Sunday, November 16, 2014:
This is a low-budget marathon where everything is easy. Register online for $25 CAD, show up, and run. Marathon number 85 since my myeloma diagnosis, in 5:46:44, about eight minutes faster than the most recent marathon in Ottawa.
This was my second race in Canada, again supporting Nelson Wiebe, an Edmonton college student who is running five marathons this year in honor of his aunt, diagnosed with myeloma in 2010, to increase awareness of myeloma in Canada and to raise money for Myeloma Canada (www.myeloma.ca). He passed me three times in the race, greeted me at the finish, and we did a little press interview together after the finish. He's my hero.
- It's entirely on a trail atop a dike (dyke in Canadian) along the shore of the Strait of Georgia and whatever river goes east past the airport from that strait. It's a lovely venue;
- Runners never EVER competed with vehicle traffic and no police were required or in evidence;
- The race included at least 3 aid stations (maybe four?), which marathoners encountered four times during the race. These were kept open for the very last runner (which happened to be me);
- Everyone was happy, cheerful, helpful, and supportive, just as you would expect Canadians to be;
- The half marathon was an out-and-back on the dike, while the full marathon was two of those. That's fine with me when it means we don't compete with vehicle traffic.
- The dike trail is about as flat as a race can get.
- The chilly weather was a concern, as the temperature at the start was about 28 degrees. I wore running pants, though, and four layers above, so I was quite comfortable once underway.
- As the temperature rose into the low 40's and the rising sun provided additional warmth, I shed one layer after another, ending up with just a long-sleeved technical shirt.
- During the race I took five gels, six or seven salt tablets, and plenty of water. I also needed quite a few nature breaks, which seems to be an issue in recent marathons. I bet I spent 12 - 15 minutes in the porta-potties. The water may exacerbate that problem, but without it I would probably cramp up more.
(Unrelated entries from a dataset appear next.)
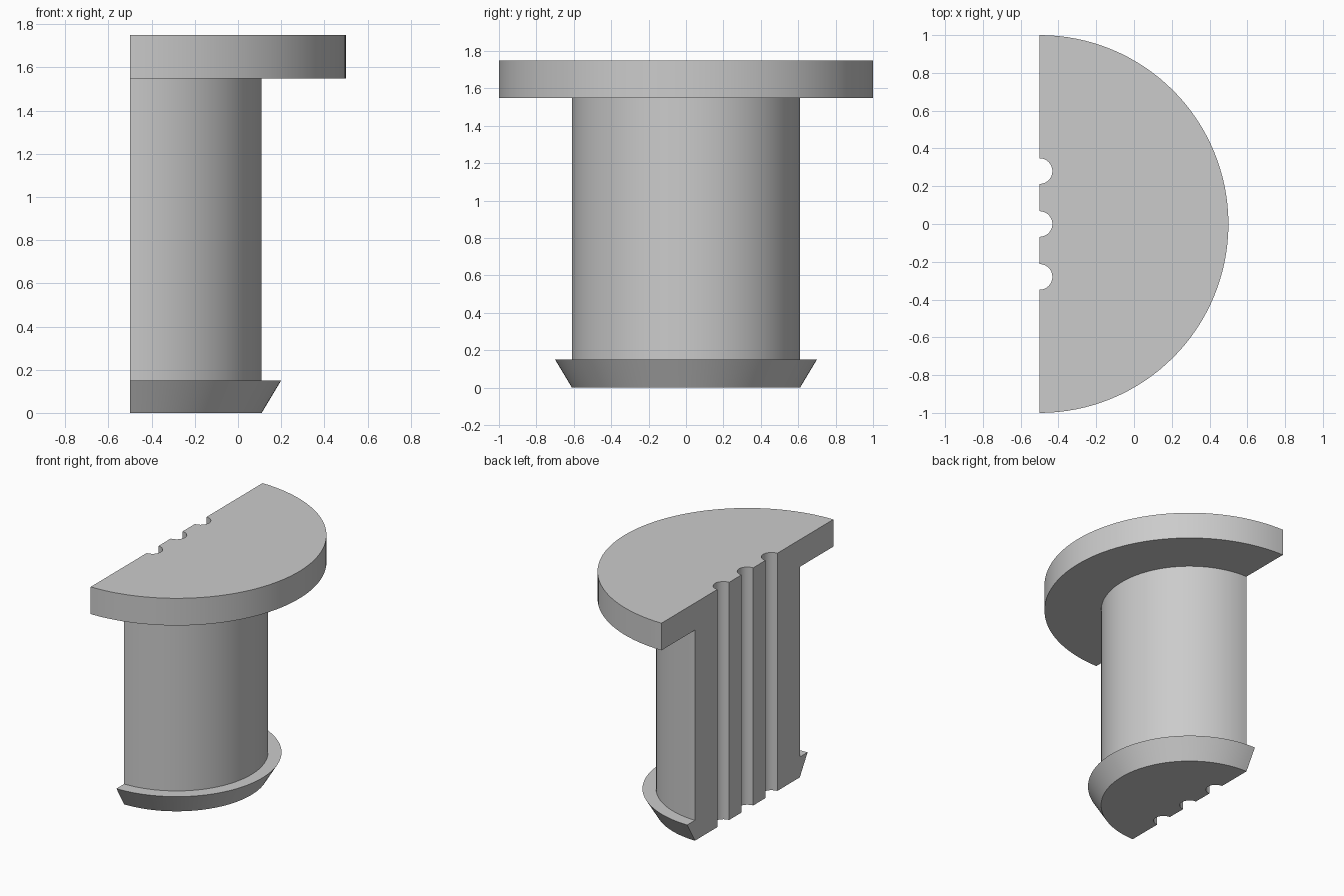
import bpy
import bmesh
import math
from mathutils import Vector, Matrix

if "Cube" in bpy.data.objects:
    bpy.data.objects.remove(bpy.data.objects["Cube"])

FLAT_X = -0.5      # plane of the flat side
HEIGHT = 1.75


def make_object(name, bm):
    bmesh.ops.recalc_face_normals(bm, faces=bm.faces)
    mesh = bpy.data.meshes.new(name)
    bm.to_mesh(mesh)
    bm.free()
    obj = bpy.data.objects.new(name, mesh)
    bpy.context.collection.objects.link(obj)
    return obj


# Plain grey material
grey = bpy.data.materials.new("plain_grey")
grey.use_nodes = True
colour = (0.6, 0.6, 0.6, 1)
grey.diffuse_color = colour
grey.node_tree.nodes["Principled BSDF"].inputs["Base Color"].default_value = colour

# Half plug: flared foot, shaft and head, revolved half a turn
profile = [(0, 0), (0.61, 0), (0.7, 0.15), (0.61, 0.15),
           (0.61, 1.55), (1, 1.55), (1, HEIGHT), (0, HEIGHT)]
bm = bmesh.new()
verts = [bm.verts.new((FLAT_X, -r, z)) for r, z in profile]
edges = [bm.edges.new(pair) for pair in zip(verts, verts[1:])]
bmesh.ops.spin(bm, geom=verts + edges, cent=(FLAT_X, 0, 0), axis=(0, 0, 1),
               angle=math.pi, steps=64)
bmesh.ops.remove_doubles(bm, verts=bm.verts, dist=0.0001)
# Close the flat side and merge the coplanar fans
bmesh.ops.holes_fill(bm, edges=[e for e in bm.edges if e.is_boundary], sides=0)
bmesh.ops.recalc_face_normals(bm, faces=bm.faces)
bmesh.ops.dissolve_limit(bm, angle_limit=0.001, verts=bm.verts, edges=bm.edges)
plug = make_object("half_plug", bm)
plug.data.materials.append(grey)

# Three round grooves running down the flat side
bm = bmesh.new()
for y in (-0.28, 0, 0.28):
    bmesh.ops.create_cone(bm, cap_ends=True, segments=32, radius1=0.068,
                          radius2=0.068, depth=HEIGHT + 0.4,
                          matrix=Matrix.Translation(Vector((FLAT_X, y, HEIGHT / 2))))
cutter = make_object("groove_cutter", bm)
cutter.hide_render = True
cutter.data.materials.append(grey)

cut = plug.modifiers.new("grooves", "BOOLEAN")
cut.operation = "DIFFERENCE"
cut.solver = "EXACT"
cut.object = cutter
bpy.ops.object.select_all(action="DESELECT")
plug.select_set(True)
bpy.context.view_layer.objects.active = plug
bpy.ops.object.modifier_apply(modifier=cut.name)
bpy.data.objects.remove(cutter)

# Smooth round walls, crisp rims
bpy.ops.object.shade_smooth_by_angle(angle=math.radians(30))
- Cramping in my calves is often a problem, but less so today - it appeared only in the last mile or so. I did have a little pain in the middle of both knees, which I attribute to the chilly weather. Further, my feet got a little sore on the bottom, probably caused by the crushed-gravel trail surface. The worst problem, though, was a pain on the outside of the left knee, probably the ITB, caused by the constant slight slope of the trail. It wasn't a stopper, and I can work on that - there are stretches that I should do.
- In the previous race I felt a pain in the right tibia, a little down from the knee and to the medial side. I did see my sports doctor about this a few weeks ago, and he is convinced that the pain is not actually in the tibia but in a spot on the tibia where three ligaments meet. It's not an uncommon problem, and he basically said that I can keep running without any specific treatment for as long as I can handle the pain. This pain did not appear today. Yay.